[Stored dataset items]
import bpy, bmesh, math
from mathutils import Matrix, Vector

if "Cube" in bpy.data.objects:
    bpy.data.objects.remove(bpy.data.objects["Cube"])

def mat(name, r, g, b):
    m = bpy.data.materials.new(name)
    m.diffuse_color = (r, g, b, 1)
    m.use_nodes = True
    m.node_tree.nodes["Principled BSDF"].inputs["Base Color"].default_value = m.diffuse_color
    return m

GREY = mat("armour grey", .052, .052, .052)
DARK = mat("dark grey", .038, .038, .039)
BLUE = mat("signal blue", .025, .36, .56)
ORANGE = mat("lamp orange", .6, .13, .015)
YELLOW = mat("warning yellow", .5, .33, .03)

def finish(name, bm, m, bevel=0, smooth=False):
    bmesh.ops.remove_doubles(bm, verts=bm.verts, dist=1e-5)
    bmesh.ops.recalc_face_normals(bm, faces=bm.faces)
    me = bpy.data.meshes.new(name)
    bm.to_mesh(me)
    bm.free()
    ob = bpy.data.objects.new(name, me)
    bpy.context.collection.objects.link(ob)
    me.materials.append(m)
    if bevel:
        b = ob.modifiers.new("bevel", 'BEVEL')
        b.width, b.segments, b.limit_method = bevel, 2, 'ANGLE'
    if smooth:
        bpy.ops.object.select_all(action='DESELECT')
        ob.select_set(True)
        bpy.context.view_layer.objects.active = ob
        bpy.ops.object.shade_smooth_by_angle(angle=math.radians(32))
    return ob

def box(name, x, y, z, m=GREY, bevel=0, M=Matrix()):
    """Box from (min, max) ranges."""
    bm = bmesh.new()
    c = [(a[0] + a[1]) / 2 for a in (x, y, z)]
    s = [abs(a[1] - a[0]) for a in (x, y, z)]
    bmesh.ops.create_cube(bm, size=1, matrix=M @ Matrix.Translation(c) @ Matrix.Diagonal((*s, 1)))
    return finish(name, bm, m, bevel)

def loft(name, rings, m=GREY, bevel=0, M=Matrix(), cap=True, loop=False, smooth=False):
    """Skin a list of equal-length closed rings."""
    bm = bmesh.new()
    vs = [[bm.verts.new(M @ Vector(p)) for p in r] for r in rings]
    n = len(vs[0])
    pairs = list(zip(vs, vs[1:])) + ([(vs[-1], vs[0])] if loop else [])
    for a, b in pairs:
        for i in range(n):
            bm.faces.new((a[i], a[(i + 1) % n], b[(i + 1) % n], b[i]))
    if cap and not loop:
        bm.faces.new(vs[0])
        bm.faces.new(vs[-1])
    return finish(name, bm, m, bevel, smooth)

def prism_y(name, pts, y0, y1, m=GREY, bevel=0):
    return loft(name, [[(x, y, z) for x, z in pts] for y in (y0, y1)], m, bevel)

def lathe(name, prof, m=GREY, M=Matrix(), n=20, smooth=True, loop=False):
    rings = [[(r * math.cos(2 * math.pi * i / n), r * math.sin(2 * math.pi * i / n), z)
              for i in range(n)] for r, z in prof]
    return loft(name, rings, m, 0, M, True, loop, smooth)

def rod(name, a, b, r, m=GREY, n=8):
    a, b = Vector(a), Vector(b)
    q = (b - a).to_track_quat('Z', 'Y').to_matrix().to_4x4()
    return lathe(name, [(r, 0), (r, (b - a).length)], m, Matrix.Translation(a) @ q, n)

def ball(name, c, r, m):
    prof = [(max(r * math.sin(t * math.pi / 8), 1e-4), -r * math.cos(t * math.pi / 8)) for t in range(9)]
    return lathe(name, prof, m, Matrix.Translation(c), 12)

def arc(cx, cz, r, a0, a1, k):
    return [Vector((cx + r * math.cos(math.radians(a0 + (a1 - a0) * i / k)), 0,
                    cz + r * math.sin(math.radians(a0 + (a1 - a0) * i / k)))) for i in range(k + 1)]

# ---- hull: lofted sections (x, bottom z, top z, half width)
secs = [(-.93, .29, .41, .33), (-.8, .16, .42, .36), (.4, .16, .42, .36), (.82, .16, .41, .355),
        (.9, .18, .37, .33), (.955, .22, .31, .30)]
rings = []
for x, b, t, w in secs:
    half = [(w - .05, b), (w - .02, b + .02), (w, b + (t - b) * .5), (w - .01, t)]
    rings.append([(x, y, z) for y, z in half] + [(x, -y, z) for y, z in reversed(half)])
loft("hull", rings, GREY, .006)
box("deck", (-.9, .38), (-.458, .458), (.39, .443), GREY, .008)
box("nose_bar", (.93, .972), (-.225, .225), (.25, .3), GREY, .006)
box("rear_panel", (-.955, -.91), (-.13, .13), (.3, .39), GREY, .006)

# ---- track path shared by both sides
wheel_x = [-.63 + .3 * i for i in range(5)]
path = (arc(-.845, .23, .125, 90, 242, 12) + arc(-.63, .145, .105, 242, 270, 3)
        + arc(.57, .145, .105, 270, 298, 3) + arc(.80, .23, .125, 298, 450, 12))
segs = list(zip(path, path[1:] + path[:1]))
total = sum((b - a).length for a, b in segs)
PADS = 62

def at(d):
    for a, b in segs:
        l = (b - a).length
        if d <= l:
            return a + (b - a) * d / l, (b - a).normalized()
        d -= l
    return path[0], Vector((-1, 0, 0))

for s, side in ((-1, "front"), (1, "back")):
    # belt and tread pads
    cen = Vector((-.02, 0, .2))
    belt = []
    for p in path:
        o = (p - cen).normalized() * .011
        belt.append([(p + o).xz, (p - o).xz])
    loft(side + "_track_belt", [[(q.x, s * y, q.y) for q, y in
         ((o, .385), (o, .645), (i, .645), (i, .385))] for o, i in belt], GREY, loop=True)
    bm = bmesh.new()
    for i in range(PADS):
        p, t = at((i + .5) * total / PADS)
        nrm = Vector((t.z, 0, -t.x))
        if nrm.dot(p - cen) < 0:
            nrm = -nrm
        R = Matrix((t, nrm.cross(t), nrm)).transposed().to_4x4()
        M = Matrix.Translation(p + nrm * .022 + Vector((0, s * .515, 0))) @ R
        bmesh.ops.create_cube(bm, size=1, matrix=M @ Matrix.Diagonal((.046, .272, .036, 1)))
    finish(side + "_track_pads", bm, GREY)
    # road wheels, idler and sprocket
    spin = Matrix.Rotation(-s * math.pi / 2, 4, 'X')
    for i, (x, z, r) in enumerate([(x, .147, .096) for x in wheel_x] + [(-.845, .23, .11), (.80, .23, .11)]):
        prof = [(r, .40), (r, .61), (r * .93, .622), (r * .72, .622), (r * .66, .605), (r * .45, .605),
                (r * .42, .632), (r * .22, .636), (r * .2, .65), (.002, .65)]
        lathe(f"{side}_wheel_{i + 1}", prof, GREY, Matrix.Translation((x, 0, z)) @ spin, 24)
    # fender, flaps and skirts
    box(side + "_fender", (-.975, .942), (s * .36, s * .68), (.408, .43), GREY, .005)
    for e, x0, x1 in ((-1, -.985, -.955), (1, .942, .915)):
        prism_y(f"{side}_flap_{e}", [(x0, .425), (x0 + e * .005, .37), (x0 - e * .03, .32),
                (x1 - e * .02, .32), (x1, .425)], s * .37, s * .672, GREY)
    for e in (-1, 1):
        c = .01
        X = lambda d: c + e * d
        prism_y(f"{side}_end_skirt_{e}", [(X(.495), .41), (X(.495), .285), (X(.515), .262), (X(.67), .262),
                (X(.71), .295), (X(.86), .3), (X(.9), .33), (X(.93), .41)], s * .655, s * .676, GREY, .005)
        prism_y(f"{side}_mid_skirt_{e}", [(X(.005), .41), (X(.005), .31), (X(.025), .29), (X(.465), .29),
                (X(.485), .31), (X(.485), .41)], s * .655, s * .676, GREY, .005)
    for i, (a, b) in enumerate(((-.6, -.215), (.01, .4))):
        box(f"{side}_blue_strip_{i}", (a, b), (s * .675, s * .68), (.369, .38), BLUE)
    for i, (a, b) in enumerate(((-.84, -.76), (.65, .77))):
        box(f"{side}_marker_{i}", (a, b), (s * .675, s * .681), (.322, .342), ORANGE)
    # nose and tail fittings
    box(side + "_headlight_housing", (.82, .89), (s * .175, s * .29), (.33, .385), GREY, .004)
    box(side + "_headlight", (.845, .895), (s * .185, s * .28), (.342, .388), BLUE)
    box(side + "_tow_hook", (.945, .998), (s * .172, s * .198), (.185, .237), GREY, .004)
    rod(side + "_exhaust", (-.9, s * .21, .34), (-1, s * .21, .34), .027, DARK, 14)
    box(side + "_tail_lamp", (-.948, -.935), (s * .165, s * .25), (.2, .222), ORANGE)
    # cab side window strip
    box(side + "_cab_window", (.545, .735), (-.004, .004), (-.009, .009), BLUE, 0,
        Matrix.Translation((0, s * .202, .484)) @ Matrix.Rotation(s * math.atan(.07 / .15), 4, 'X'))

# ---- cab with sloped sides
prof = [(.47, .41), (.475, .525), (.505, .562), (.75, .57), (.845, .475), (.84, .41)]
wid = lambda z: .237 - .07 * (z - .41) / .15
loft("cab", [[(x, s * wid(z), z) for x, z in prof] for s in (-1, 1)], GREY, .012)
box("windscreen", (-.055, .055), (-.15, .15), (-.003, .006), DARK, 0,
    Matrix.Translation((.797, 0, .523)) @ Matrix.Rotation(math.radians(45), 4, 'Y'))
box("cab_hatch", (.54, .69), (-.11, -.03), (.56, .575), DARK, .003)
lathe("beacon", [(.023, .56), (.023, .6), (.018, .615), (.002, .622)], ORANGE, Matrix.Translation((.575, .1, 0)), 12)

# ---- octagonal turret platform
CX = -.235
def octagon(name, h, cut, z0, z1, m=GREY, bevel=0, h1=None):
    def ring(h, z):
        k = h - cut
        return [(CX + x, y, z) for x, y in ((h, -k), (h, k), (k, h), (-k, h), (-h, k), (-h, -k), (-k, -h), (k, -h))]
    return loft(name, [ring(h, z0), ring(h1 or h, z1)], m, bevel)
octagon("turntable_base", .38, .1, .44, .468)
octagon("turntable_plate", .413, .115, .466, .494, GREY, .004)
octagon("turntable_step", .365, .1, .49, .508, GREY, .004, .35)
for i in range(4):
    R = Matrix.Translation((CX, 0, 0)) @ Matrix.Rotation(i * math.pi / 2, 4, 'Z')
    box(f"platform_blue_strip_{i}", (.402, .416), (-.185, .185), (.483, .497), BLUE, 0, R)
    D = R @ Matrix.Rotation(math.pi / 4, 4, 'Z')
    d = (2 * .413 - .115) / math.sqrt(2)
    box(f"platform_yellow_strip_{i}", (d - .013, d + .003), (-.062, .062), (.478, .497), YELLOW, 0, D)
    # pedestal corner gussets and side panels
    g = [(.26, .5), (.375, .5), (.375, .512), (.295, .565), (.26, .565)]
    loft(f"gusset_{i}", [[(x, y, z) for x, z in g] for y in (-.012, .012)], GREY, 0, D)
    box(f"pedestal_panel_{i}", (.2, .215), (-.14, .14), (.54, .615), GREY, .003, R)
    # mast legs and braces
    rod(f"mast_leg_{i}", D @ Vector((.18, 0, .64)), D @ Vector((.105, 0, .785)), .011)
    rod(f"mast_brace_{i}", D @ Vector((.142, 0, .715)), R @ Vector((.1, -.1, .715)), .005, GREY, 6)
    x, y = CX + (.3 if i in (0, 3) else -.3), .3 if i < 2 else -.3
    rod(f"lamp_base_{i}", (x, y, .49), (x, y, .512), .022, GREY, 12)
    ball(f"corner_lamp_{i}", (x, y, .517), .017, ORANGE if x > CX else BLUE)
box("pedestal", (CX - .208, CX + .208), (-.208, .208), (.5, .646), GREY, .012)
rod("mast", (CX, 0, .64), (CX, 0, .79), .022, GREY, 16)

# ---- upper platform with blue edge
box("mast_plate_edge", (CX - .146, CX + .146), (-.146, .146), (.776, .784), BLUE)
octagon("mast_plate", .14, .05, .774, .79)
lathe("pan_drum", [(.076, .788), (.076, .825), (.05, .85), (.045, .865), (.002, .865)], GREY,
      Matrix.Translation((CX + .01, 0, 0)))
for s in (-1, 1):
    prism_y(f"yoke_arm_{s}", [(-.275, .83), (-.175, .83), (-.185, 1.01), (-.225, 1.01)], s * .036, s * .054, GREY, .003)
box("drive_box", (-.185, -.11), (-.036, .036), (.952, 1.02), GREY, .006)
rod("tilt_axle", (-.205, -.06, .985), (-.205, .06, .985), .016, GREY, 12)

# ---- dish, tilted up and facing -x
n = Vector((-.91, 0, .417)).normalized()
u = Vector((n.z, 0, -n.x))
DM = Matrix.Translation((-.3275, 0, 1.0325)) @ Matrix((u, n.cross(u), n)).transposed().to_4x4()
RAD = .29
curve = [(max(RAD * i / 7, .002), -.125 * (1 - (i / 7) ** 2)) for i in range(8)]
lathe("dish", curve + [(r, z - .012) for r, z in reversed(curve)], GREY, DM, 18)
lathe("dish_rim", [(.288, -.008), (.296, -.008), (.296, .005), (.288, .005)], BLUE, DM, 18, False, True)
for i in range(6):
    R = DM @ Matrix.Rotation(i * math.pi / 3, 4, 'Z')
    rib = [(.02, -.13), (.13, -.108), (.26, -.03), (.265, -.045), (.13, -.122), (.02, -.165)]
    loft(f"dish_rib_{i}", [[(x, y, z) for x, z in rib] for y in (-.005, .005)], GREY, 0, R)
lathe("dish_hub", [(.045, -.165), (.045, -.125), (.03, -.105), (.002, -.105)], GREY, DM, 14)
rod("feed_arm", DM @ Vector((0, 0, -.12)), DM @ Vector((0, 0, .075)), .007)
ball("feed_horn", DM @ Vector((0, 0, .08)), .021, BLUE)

## WHAT IS REQUIRED:
Once the line with "bm.to_mesh(me)" is found in the records above, print exactly that line and every line after it through the line with "s = [abs(a[1] - a[0]) for a in (x, y, z)]".

## ANSWER AREA:
    bm.to_mesh(me)
    bm.free()
    ob = bpy.data.objects.new(name, me)
    bpy.context.collection.objects.link(ob)
    me.materials.append(m)
    if bevel:
        b = ob.modifiers.new("bevel", 'BEVEL')
        b.width, b.segments, b.limit_method = bevel, 2, 'ANGLE'
    if smooth:
        bpy.ops.object.select_all(action='DESELECT')
        ob.select_set(True)
        bpy.context.view_layer.objects.active = ob
        bpy.ops.object.shade_smooth_by_angle(angle=math.radians(32))
    return ob

def box(name, x, y, z, m=GREY, bevel=0, M=Matrix()):
    """Box from (min, max) ranges."""
    bm = bmesh.new()
    c = [(a[0] + a[1]) / 2 for a in (x, y, z)]
    s = [abs(a[1] - a[0]) for a in (x, y, z)]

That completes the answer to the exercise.